┌────────

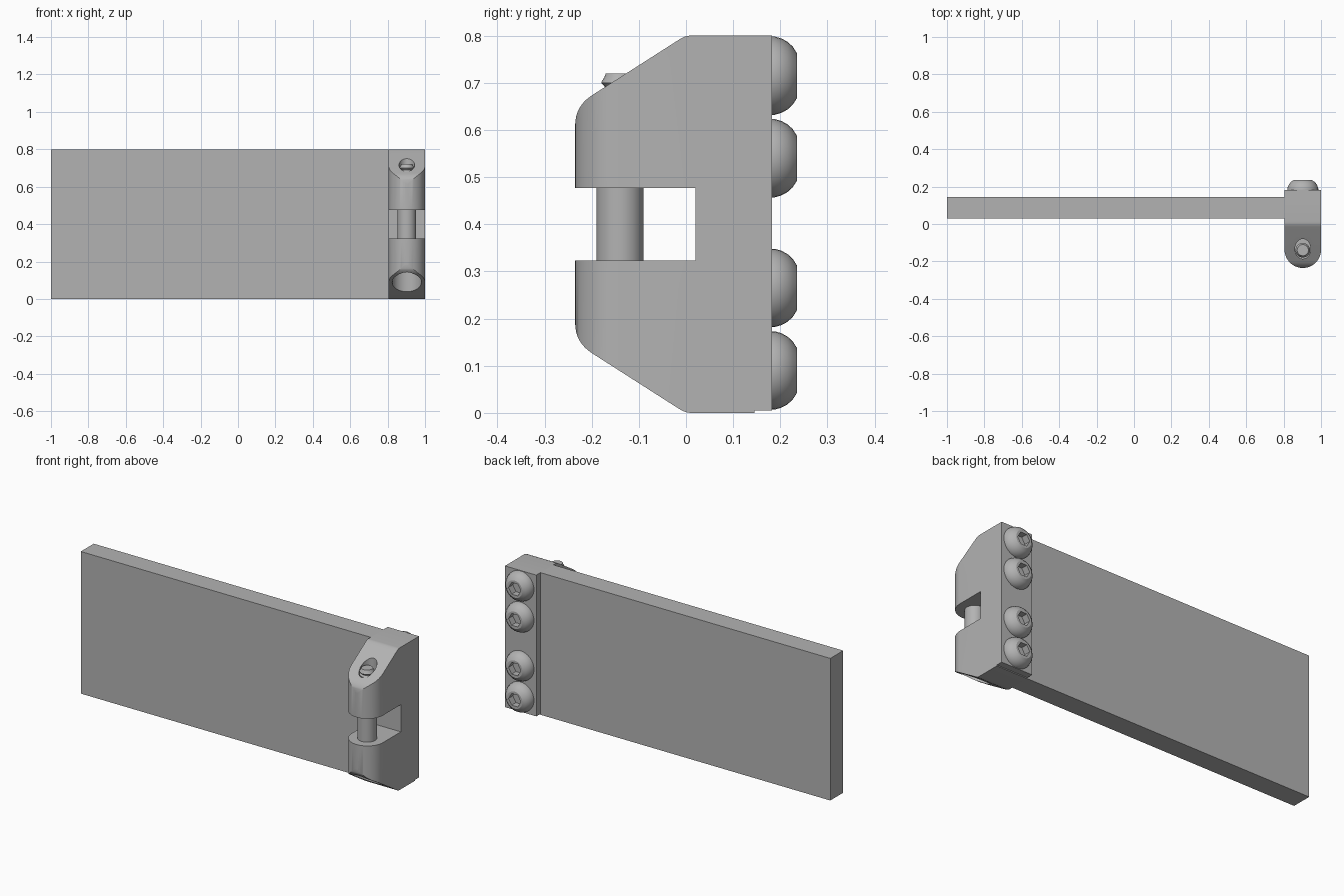
import bpy, bmesh, math
from mathutils import Vector, Matrix

cube = bpy.data.objects.get("Cube")
if cube:
    bpy.data.objects.remove(cube, do_unlink=True)

grey = bpy.data.materials.new("plain grey")
grey.use_nodes = True
colour = (0.45, 0.45, 0.45, 1)
grey.diffuse_color = colour
grey.node_tree.nodes["Principled BSDF"].inputs["Base Color"].default_value = colour

CX, HALF = 0.9025, 0.0975   # clamp centre and half width
PIN_Y = -0.14


def make(name, bm):
    bmesh.ops.recalc_face_normals(bm, faces=bm.faces)
    mesh = bpy.data.meshes.new(name)
    bm.to_mesh(mesh)
    bm.free()
    mesh.materials.append(grey)
    obj = bpy.data.objects.new(name, mesh)
    bpy.context.collection.objects.link(obj)
    return obj


def prism(name, points, offset):
    """Extrude a flat outline along an offset."""
    bm = bmesh.new()
    face = bm.faces.new([bm.verts.new(p) for p in points])
    out = bmesh.ops.extrude_face_region(bm, geom=[face])["geom"]
    bmesh.ops.translate(bm, vec=Vector(offset),
                        verts=[v for v in out if isinstance(v, bmesh.types.BMVert)])
    return make(name, bm)


def box(name, x, y, z):
    return prism(name, [(x[0], y[0], z[0]), (x[1], y[0], z[0]),
                        (x[1], y[1], z[0]), (x[0], y[1], z[0])], (0, 0, z[1] - z[0]))


def lathe(name, profile, sides=32):
    """Closed solid of revolution around z from (radius, height) pairs."""
    bm = bmesh.new()
    rings = [[bm.verts.new((r * math.cos(a), r * math.sin(a), h))
              for a in (math.tau * i / sides for i in range(sides))] for r, h in profile]
    for low, high in zip(rings, rings[1:]):
        for i in range(sides):
            j = (i + 1) % sides
            bm.faces.new((low[i], low[j], high[j], high[i]))
    bm.faces.new(rings[0])
    bm.faces.new(rings[-1])
    return make(name, bm)


def combine(obj, cutter, operation="DIFFERENCE"):
    mod = obj.modifiers.new("cut", "BOOLEAN")
    mod.object, mod.operation, mod.solver = cutter, operation, "EXACT"
    bpy.context.view_layer.objects.active = obj
    bpy.ops.object.modifier_apply(modifier=mod.name)
    bpy.data.objects.remove(cutter, do_unlink=True)


def smooth(obj, angle=30):
    bpy.ops.object.select_all(action="DESELECT")
    obj.select_set(True)
    bpy.context.view_layer.objects.active = obj
    bpy.ops.object.shade_smooth_by_angle(angle=math.radians(angle))


def fillet(a, corner, b, steps=8):
    a, corner, b = Vector(a), Vector(corner), Vector(b)
    return [a.lerp(corner, t).lerp(corner.lerp(b, t), t)
            for t in (i / steps for i in range(steps + 1))]


# Flat panel
box("panel", (-1, 0.805), (0.03, 0.145), (0, 0.8))

# Clamp body: C-shaped side profile, rounded in plan
upper = [Vector((0.145, 0.8))]
upper += fillet((0.01, 0.8), (-0.002, 0.8), (-0.017, 0.79), 4)
upper += fillet((-0.2, 0.673), (-0.235, 0.65), (-0.235, 0.61))
upper += [Vector((-0.235, 0.4765)), Vector((0.02, 0.4765))]
outline = upper + [Vector((p.x, 0.8 - p.y)) for p in reversed(upper)]
body = prism("clamp_body", [(CX - HALF, p.x, p.y) for p in outline], (2 * HALF, 0, 0))
arc = [(CX + 1.001 * HALF * math.cos(a), -0.1375 + HALF * math.sin(a), -0.1)
       for a in (math.pi * (1 + i / 32) for i in range(33))]
plan = prism("plan_shape", arc + [(CX + 0.12, 0, -0.1), (CX + 0.12, 0.3, -0.1),
                                  (CX - 0.12, 0.3, -0.1), (CX - 0.12, 0, -0.1)], (0, 0, 1))
combine(body, plan, "INTERSECT")

# Bolt clearance at the top and head recess at the bottom
hole = lathe("bolt_hole", [(0.042, 0.6), (0.042, 0.9)])
hole.data.transform(Matrix.Translation((CX, -0.133, 0)) @ Matrix.Scale(1.27, 4, (0, 1, 0)))
combine(body, hole)
recess = lathe("head_recess", [(0.078, -0.05), (0.078, 0.22)], 48)
recess.data.transform(Matrix.Translation((CX, PIN_Y, 0)))
combine(body, recess)
smooth(body)

# Rear clamping plate
box("rear_plate", (CX - HALF, CX + HALF), (0.145, 0.182), (0.005, 0.8))

# Clamp bolt: socket head, plain shank and threaded tip
profile = [(0.074, 0.165), (0.076, 0.17), (0.076, 0.22), (0.05, 0.22), (0.05, 0.59), (0.03, 0.6)]
for i in range(5):
    z = 0.61 + 0.02 * i
    profile += [(0.031, z), (0.039, z + 0.009), (0.039, z + 0.012)]
profile += [(0.033, 0.712), (0.03, 0.72)]
bolt = lathe("clamp_bolt", profile)
combine(bolt, lathe("bolt_socket", [(0.042, 0.1), (0.042, 0.2)], 6))
bolt.location = (CX, PIN_Y, 0)
smooth(bolt)

# Four domed screws with hexagonal sockets on the back
dome = [(0.083, -0.002), (0.083, 0.006), (0.079, 0.02), (0.072, 0.033),
        (0.062, 0.044), (0.048, 0.053)]
for i, z in enumerate((0.09, 0.265, 0.54, 0.715)):
    screw = lathe(f"rear_screw_{i + 1}", dome)
    combine(screw, lathe("screw_socket", [(0.038, 0.015), (0.038, 0.1)], 6))
    screw.data.transform(Matrix.Rotation(-math.pi / 2, 4, "X"))
    screw.location = (CX, 0.182, z)
    smooth(screw)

└────────

REQUIREMENT:
In the data above, find the line with "# Bolt clearance" and the line with "for i, z in". Retype both, plus every line between them, exactly.

ANSWER TO THIS PROBLEM:
# Bolt clearance at the top and head recess at the bottom
hole = lathe("bolt_hole", [(0.042, 0.6), (0.042, 0.9)])
hole.data.transform(Matrix.Translation((CX, -0.133, 0)) @ Matrix.Scale(1.27, 4, (0, 1, 0)))
combine(body, hole)
recess = lathe("head_recess", [(0.078, -0.05), (0.078, 0.22)], 48)
recess.data.transform(Matrix.Translation((CX, PIN_Y, 0)))
combine(body, recess)
smooth(body)

# Rear clamping plate
box("rear_plate", (CX - HALF, CX + HALF), (0.145, 0.182), (0.005, 0.8))

# Clamp bolt: socket head, plain shank and threaded tip
profile = [(0.074, 0.165), (0.076, 0.17), (0.076, 0.22), (0.05, 0.22), (0.05, 0.59), (0.03, 0.6)]
for i in range(5):
    z = 0.61 + 0.02 * i
    profile += [(0.031, z), (0.039, z + 0.009), (0.039, z + 0.012)]
profile += [(0.033, 0.712), (0.03, 0.72)]
bolt = lathe("clamp_bolt", profile)
combine(bolt, lathe("bolt_socket", [(0.042, 0.1), (0.042, 0.2)], 6))
bolt.location = (CX, PIN_Y, 0)
smooth(bolt)

# Four domed screws with hexagonal sockets on the back
dome = [(0.083, -0.002), (0.083, 0.006), (0.079, 0.02), (0.072, 0.033),
        (0.062, 0.044), (0.048, 0.053)]
for i, z in enumerate((0.09, 0.265, 0.54, 0.715)):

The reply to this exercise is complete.